The Isanti County facilities maintenance director, who had been on paid administrative leave since March 25, was officially terminated during the Isanti County Board meeting on June 2.
Jeff Benting had worked for Isanti County for about 25 years, most recently serving as facilities maintenance director.
His lawyer, Peter Coyle of Larkin Hoffman, argued that Benting’s termination would be an “unlawful termination,” in a letter dated May 24 and sent to County Administrator Julia Lines.
In his letter, Coyle explained the county had hired a new central services division leader on March 17 whose job duplicated Benting’s responsibilities during the time Benting was being investigated for termination.
“At the time, the hiring decision was represented to the county board as ‘cost-neutral,’” Coyle explained in his letter. “In other words, the determination had already been made to terminate Mr. Benting and replace him with a younger person to apply (his) salary toward that new position. What was needed was a contrived investigation by Mr. Benting’s supervisor to justify the decision to terminate him and free up his salary for cost savings.”
Coyle explained Benting received written notice of the county’s intent to pursue an investigation into unspecified wrongdoing by him on or about March 25. Subsequently, Benting was made aware of the results of this investigation and of the county’s intent to terminate him at a meeting on April 21.
“He has been forced to vacate his work space at the county since March and has had no opportunity, then or since, to access his files or other information to rebut the alleged basis for termination,” Coyle wrote on his letter. “The asserted claims of wrongdoing would be laughable if not for the intolerable insult to Mr. Benting. After 25 years, with no negative reviews, and no prior notice of wrongdoing, Mr. Benting was advised that he should retire or face termination.”

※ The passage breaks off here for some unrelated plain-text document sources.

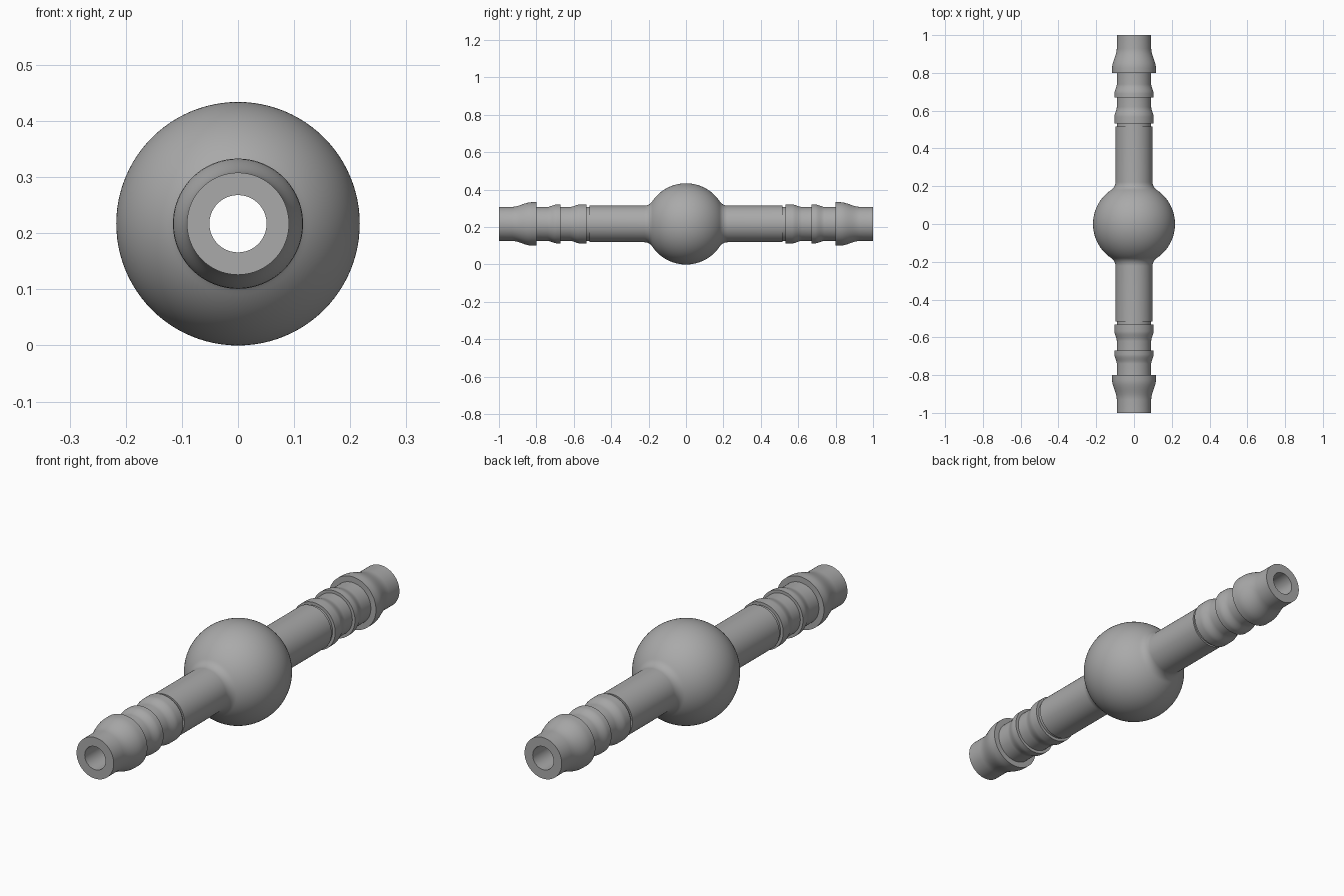
import bpy
import bmesh
from math import cos, sin, pi, atan2, sqrt, radians
from mathutils import Matrix, Vector

cube = bpy.data.objects.get("Cube")
if cube:
    bpy.data.objects.remove(cube)

BALL, TUBE, NECK, BORE, FILLET = 0.217, 0.098, 0.091, 0.051, 0.05
SIDES = 96

grey = bpy.data.materials.new("mid_grey")
grey.use_nodes = True
colour = (0.4, 0.4, 0.4, 1)
grey.diffuse_color = colour
grey.node_tree.nodes["Principled BSDF"].inputs["Base Color"].default_value = colour


def arc(cy, cr, radius, a0, a1, steps):
    """Points (y, r) along a circular arc."""
    angles = [a0 + (a1 - a0) * i / steps for i in range(steps + 1)]
    return [(cy + radius * cos(a), cr + radius * sin(a)) for a in angles]


def ease(y0, r0, y1, r1, steps=8):
    """S-shaped slope between two radii."""
    out = []
    for i in range(steps + 1):
        t = i / steps
        out.append((y0 + (y1 - y0) * t, r0 + (r1 - r0) * t * t * (3 - 2 * t)))
    return out


def barb(start, radius, flat, end):
    """Sharp step up, short land, then a soft slope down to the neck."""
    return [(start, NECK), (start, radius)] + ease(start + flat, radius, end, NECK)


# Half profile: ball, fillet, tube, groove, three barbs, end face
fr = TUBE + FILLET
fy = sqrt((BALL + FILLET) ** 2 - fr ** 2)
touch = atan2(fr, fy)
half = arc(0, 0, BALL, pi / 2, touch, 28)
half += arc(fy, fr, FILLET, touch + pi, 1.5 * pi, 10)[1:]
half += [(0.515, TUBE), (0.515, NECK)]
half += barb(0.532, 0.104, 0.035, 0.62)
half += barb(0.67, 0.104, 0.02, 0.74)
half += barb(0.80, 0.116, 0.025, 0.93)
half += [(1.0, NECK), (1.0, BORE)]

# Closed section: mirrored half, then the straight bore joins both ends
section = [(-y, r) for y, r in reversed(half[1:])] + half

# Revolve the section about the y axis
bm = bmesh.new()
rings = []
for s in range(SIDES):
    turn = Matrix.Rotation(2 * pi * s / SIDES, 3, "Y")
    rings.append([bm.verts.new(turn @ Vector((0, y, r))) for y, r in section])
n = len(section)
for s in range(SIDES):
    a, b = rings[s], rings[(s + 1) % SIDES]
    for i in range(n):
        j = (i + 1) % n
        bm.faces.new((a[i], a[j], b[j], b[i]))
bmesh.ops.recalc_face_normals(bm, faces=bm.faces)
bmesh.ops.translate(bm, verts=bm.verts, vec=(0, 0, BALL))

mesh = bpy.data.meshes.new("barbed_connector")
bm.to_mesh(mesh)
bm.free()
mesh.materials.append(grey)
connector = bpy.data.objects.new("barbed_connector", mesh)
bpy.context.collection.objects.link(connector)

bpy.ops.object.select_all(action="DESELECT")
connector.select_set(True)
bpy.context.view_layer.objects.active = connector
bpy.ops.object.shade_smooth_by_angle(angle=radians(30))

A summary of some of the allegations against Benting included inappropriate computer use, unprofessional bullying behavior toward staff, falsely issuing county keys, unsuitably controlling temperatures, and maintaining inappropriate items in a shared office, according to a notice of investigatory interview from Lines.
As of June 1, the youngest Isanti County vaccine recipient was 16, the oldest was 98 and the average was 53, said Molly Wiemann, health and safety coordinator of Isanti County Public Health.
Since Jan. 1, public health has conducted 86 clinics, 14 of which have been mobile, Wiemann said. About 11,339 Isanti County residents have received a vaccine against COVID-19, she said.
She explained that COVID-19 cases per week have dropped from 64 to 30. Hospitalization and intensive care unit rates have also dropped, as well as COVID-related deaths, she said.
“Public health continues to put together community outreach via postcards, calling, polling, newspaper, and social media; they are also working on a radio ad,” Wiemann said.
She said that people between the ages of 18 to 39 have been more hesitant in getting the COVID-19 vaccine.
“We see that being our lowest rate right now, but we are definitely working on that,” she said.
Wiemann said it’s important for public health to continue to assess the needs of the community to better serve it.
“And then also looking, just like I said, again, what does our community need and want from us?” she said about some of the questions they need to learn about. “So we’re also going to be partnering with (Minnesota Department of Health) here to do, it’s called a Pilot Outreach Program. … Hopefully, it’s a great way for us to poll our whole community and see, like, is it vaccine hesitancy? Is it convenience issues? Is it more education? Like, what do we need to give our community to make sure that we’re meeting their needs?”